Under new coach Dave Rice, this year’s UNLV team is a direct descendent of Jerry Tarkanian’s running, slashing Rebel teams of years ago, Weber said.

”You saw what they could do in the Carolina game,” Weber said. ”They can hit those 3s in barrages and really take it to you.”

One of UNLV’s two losses, to Wisconsin, might provide a clue or two on handling the Rebels.

The Badgers, masters of slow and steady, controlled the pace and held UNLV to just 46 shots. The Rebels put the ball up 71 times in the win over North Carolina.

Sam Maniscalco, who transferred to Illinois this season from Bradley and is the only senior who plays, said defense may decide the game.

”We’ve got to guard them. That’s the biggest thing we’ve got to do,” he said. ”They’re not afraid to shoot the ball. They throw it up there and when it’s going in, they’re awfully good.”

The emergence of Leonard has been big for Illinois. He’s the team’s leading rebounder with 7.2 a game and second-leading scorer, averaging 13.4 points. And Paul and Richardson, when they’re on, give teams fits with their quickness and outside shooting.

But there’s probably no bigger reason the Illini won’t give in, as Weber put it, than Maniscalco.

The 6-0, 180-pound point guard is still fighting his way back from an ankle injury that cost him his senior season at Bradley, and is just starting to play full-time minutes the past few weeks.

He’s already provided a spark when Illinois has lacked it. He scored 24 in the win over Maryland and 19 against Richmond. At 23, he’s slowly and quietly become a leader of his younger teammates, something Weber has openly lamented that his past two teams have lacked.

Maniscalco is 13 inches shorter than Leonard, but he pulled the sometimes emotional center out of potential trouble as he fumed about a technical foul in the win over Coppin State.

”That’s when he felt a little more confident, that he could grab Meyers and say, `Hey, do this.’ Or he could get in a huddle and say `We’re fine, calm down,”’ Weber said.

Maniscalco, who is from Chicago, talked this week about what will be his first trip to the United Center as a player. He’s been there as a fan and seen Michael Jordan make the kind of shot he and his brothers imitated for months afterward in the family basement.

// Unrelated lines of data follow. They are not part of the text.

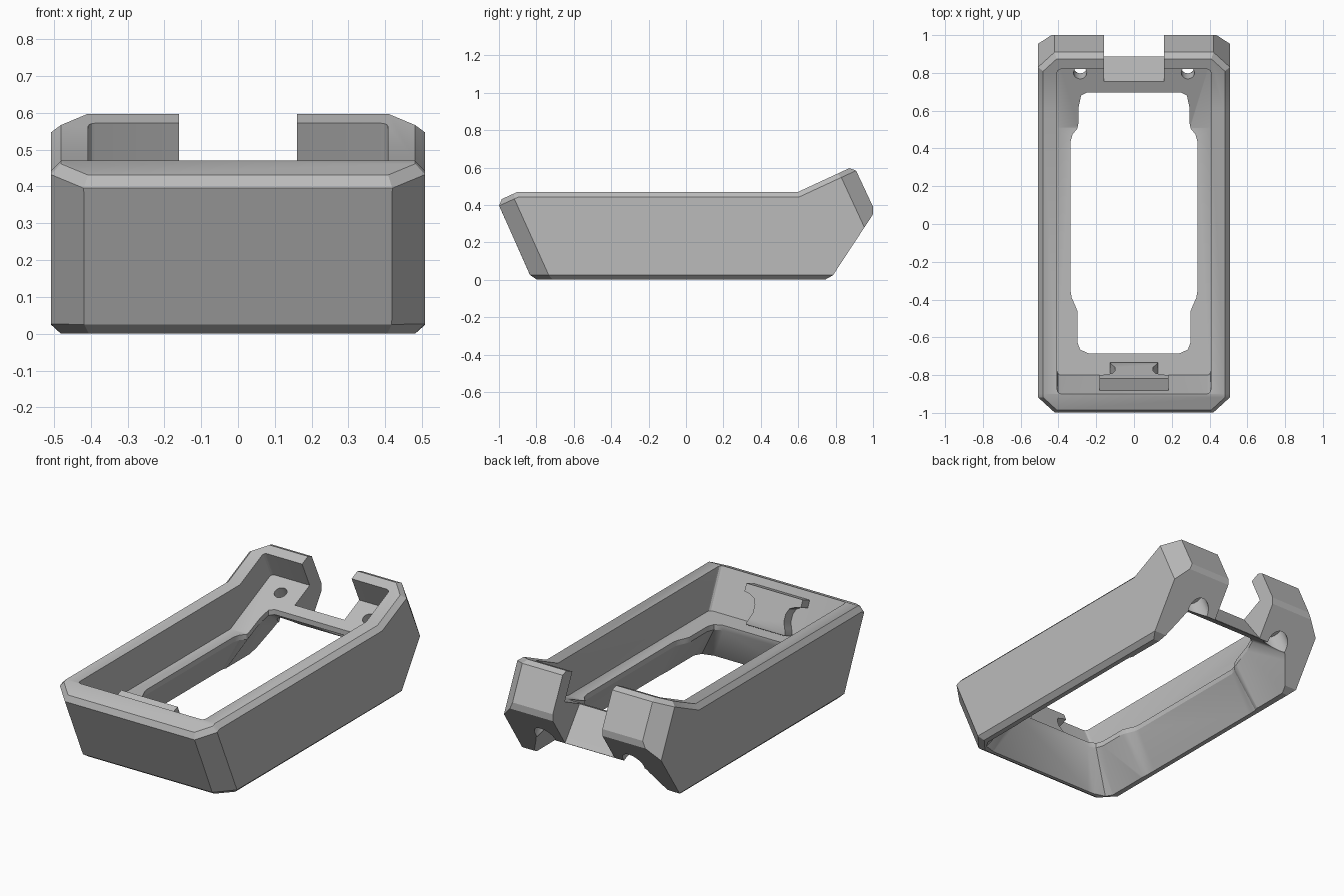
import bpy, bmesh, math
from mathutils import Vector, Matrix

cube = bpy.data.objects.get("Cube")
if cube:
    bpy.data.objects.remove(cube, do_unlink=True)

grey = bpy.data.materials.new("mid_grey")
grey.use_nodes = True
colour = (0.5, 0.5, 0.5, 1)
grey.diffuse_color = colour
grey.node_tree.nodes["Principled BSDF"].inputs["Base Color"].default_value = colour

HALF = 0.508      # half width of the body
FLOOR = 0.245     # height of the inner ledge
SLOPE = 0.464     # rise of the rear ramp
RAMP = Vector((0, -0.42, 0.907))   # normal of the rear ramp


def floor_z(y):
    return FLOOR + SLOPE * max(0, y - 0.51)


def finish(bm, name):
    bmesh.ops.recalc_face_normals(bm, faces=bm.faces)
    mesh = bpy.data.meshes.new(name)
    bm.to_mesh(mesh)
    bm.free()
    mesh.materials.append(grey)
    obj = bpy.data.objects.new(name, mesh)
    bpy.context.collection.objects.link(obj)
    return obj


def loft(rings):
    """Closed solid through rings of equal point count."""
    bm = bmesh.new()
    loops = [[bm.verts.new(p) for p in ring] for ring in rings]
    n = len(loops[0])
    for a, b in zip(loops, loops[1:]):
        for i in range(n):
            j = (i + 1) % n
            bm.faces.new((a[i], a[j], b[j], b[i]))
    bm.faces.new(loops[0])
    bm.faces.new(loops[-1])
    bmesh.ops.recalc_face_normals(bm, faces=bm.faces)
    return bm


def prism(profile, half):
    """Side profile (y, z) extruded across x."""
    return loft([[(x, y, z) for y, z in profile] for x in (-half, half)])


def activate(obj):
    bpy.ops.object.select_all(action='DESELECT')
    obj.select_set(True)
    bpy.context.view_layer.objects.active = obj


def cut(obj, cutter):
    cutter.hide_render = True
    mod = obj.modifiers.new("cut", 'BOOLEAN')
    mod.operation, mod.solver, mod.object = 'DIFFERENCE', 'EXACT', cutter
    activate(obj)
    bpy.ops.object.modifier_apply(modifier=mod.name)
    bpy.data.objects.remove(cutter, do_unlink=True)


# Outer body with slanted ends and a raised rear
bm = prism([(-0.823, 0), (-1.01, 0.42), (-0.9, 0.47), (0.6, 0.47), (0.898, 0.608),
            (1, 0.39), (1, 0.35), (0.77, 0)], HALF)

# Chamfered corners
for s in (-1, 1):
    for point, normal in (((s * 0.42, -1, 0.4), (s, -0.91, -0.41)),
                          ((s * 0.42, 1, 0.39), (s, 0.907, 0.42))):
        bmesh.ops.bisect_plane(bm, geom=bm.verts[:] + bm.edges[:] + bm.faces[:], dist=1e-5,
                               plane_co=point, plane_no=normal, clear_outer=True)
        bmesh.ops.holes_fill(bm, edges=[e for e in bm.edges if e.is_boundary], sides=0)
bmesh.ops.recalc_face_normals(bm, faces=bm.faces)
bm.normal_update()

# Chamfer around the top rim and the base
rim = []
for e in bm.edges:
    a, b = (abs(f.normal.z) > 0.8 for f in e.link_faces)
    if a != b:
        rim.append(e)
bmesh.ops.bevel(bm, geom=rim, offset=0.027, offset_type='OFFSET', segments=1,
                profile=0.5, affect='EDGES', clamp_overlap=True)
body = finish(bm, "frame_body")

# Inner pocket following the slanted front and the ramp
bm = prism([(-0.8, FLOOR), (-1.044, 0.8), (0.714, 0.8), (0.89, floor_z(0.89)), (0.51, FLOOR)], 0.407)
bm.normal_update()
corners = [e for e in bm.edges
           if any(abs(f.normal.x) > 0.9 for f in e.link_faces)
           and abs((e.verts[0].co - e.verts[1].co).normalized().z) > 0.8]
bmesh.ops.bevel(bm, geom=corners, offset=0.02, segments=3, profile=0.5, affect='EDGES')
cut(body, finish(bm, "pocket_cutter"))

# Window with stepped corners, flaring out towards the base
half = [(0.24, -0.685), (0.285, -0.665), (0.3, -0.625), (0.3, -0.46), (0.312, -0.43),
        (0.33, -0.39), (0.335, -0.36), (0.335, 0.44), (0.325, 0.475), (0.3, 0.505),
        (0.295, 0.53), (0.293, 0.62), (0.28, 0.68), (0.25, 0.695)]
window = half + [(-x, y) for x, y in reversed(half)]


def flare(x, y):
    wide = math.copysign(min(0.465, abs(x) * 1.55), x)
    shift = -0.1 if y < -0.6 else 0.5 if y > 0.6 else 0
    return wide, y + shift, -0.02


bm = loft([[(x, y, floor_z(y) + 0.05) for x, y in window],
           [(x, y, floor_z(y) - 0.03) for x, y in window],
           [flare(x, y) for x, y in window]])
bmesh.ops.triangulate(bm, faces=bm.faces)
cut(body, finish(bm, "window_cutter"))

# Rear cable notch
bm = prism([(0.75, 0.362), (0.88, 0.19), (1.2, -0.2), (1.2, 0.8), (0.7, 0.8), (0.7, 0.42)], 0.16)
cut(body, finish(bm, "notch_cutter"))

# Screw holes with wide recesses underneath
turn = RAMP.to_track_quat('Z', 'Y').to_matrix().to_4x4()
for s in (-1, 1):
    seat = Vector((s * 0.285, 0.8, floor_z(0.8)))
    for radius, low, high in ((0.035, -0.2, 0.05), (0.065, -0.4, -0.07)):
        bm = bmesh.new()
        place = Matrix.Translation(seat + RAMP * (low + high) / 2) @ turn
        bmesh.ops.create_cone(bm, cap_ends=True, segments=32, radius1=radius, radius2=radius,
                              depth=high - low, matrix=place)
        cut(body, finish(bm, "screw_cutter"))

# Waisted latch pad on the inner front wall
side = [(0.13, 0.235), (0.115, 0.27), (0.1, 0.3), (0.1, 0.34), (0.115, 0.37),
        (0.15, 0.385), (0.182, 0.39), (0.182, 0.43)]
outline = side + [(-x, z) for x, z in reversed(side)]
rings = []
for depth in (-0.01, 0.065):
    rings.append([(x, -0.8 - 0.445 * (z - FLOOR) + depth, z + 0.4 * depth) for x, z in outline])
bm = loft(rings)
bm.normal_update()
face = max(bm.faces, key=lambda f: f.calc_center_median().y)
bmesh.ops.bevel(bm, geom=list(face.edges), offset=0.008, segments=2, profile=0.5, affect='EDGES')
pad = finish(bm, "latch_pad")

for obj in (body, pad):
    activate(obj)
    bpy.ops.object.shade_smooth_by_angle(angle=math.radians(25))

But Saturday’s trip, he said, will be all business.

”We’ve still got to stay locked in on what the job is, and the job is to go up there and get a W,” he said.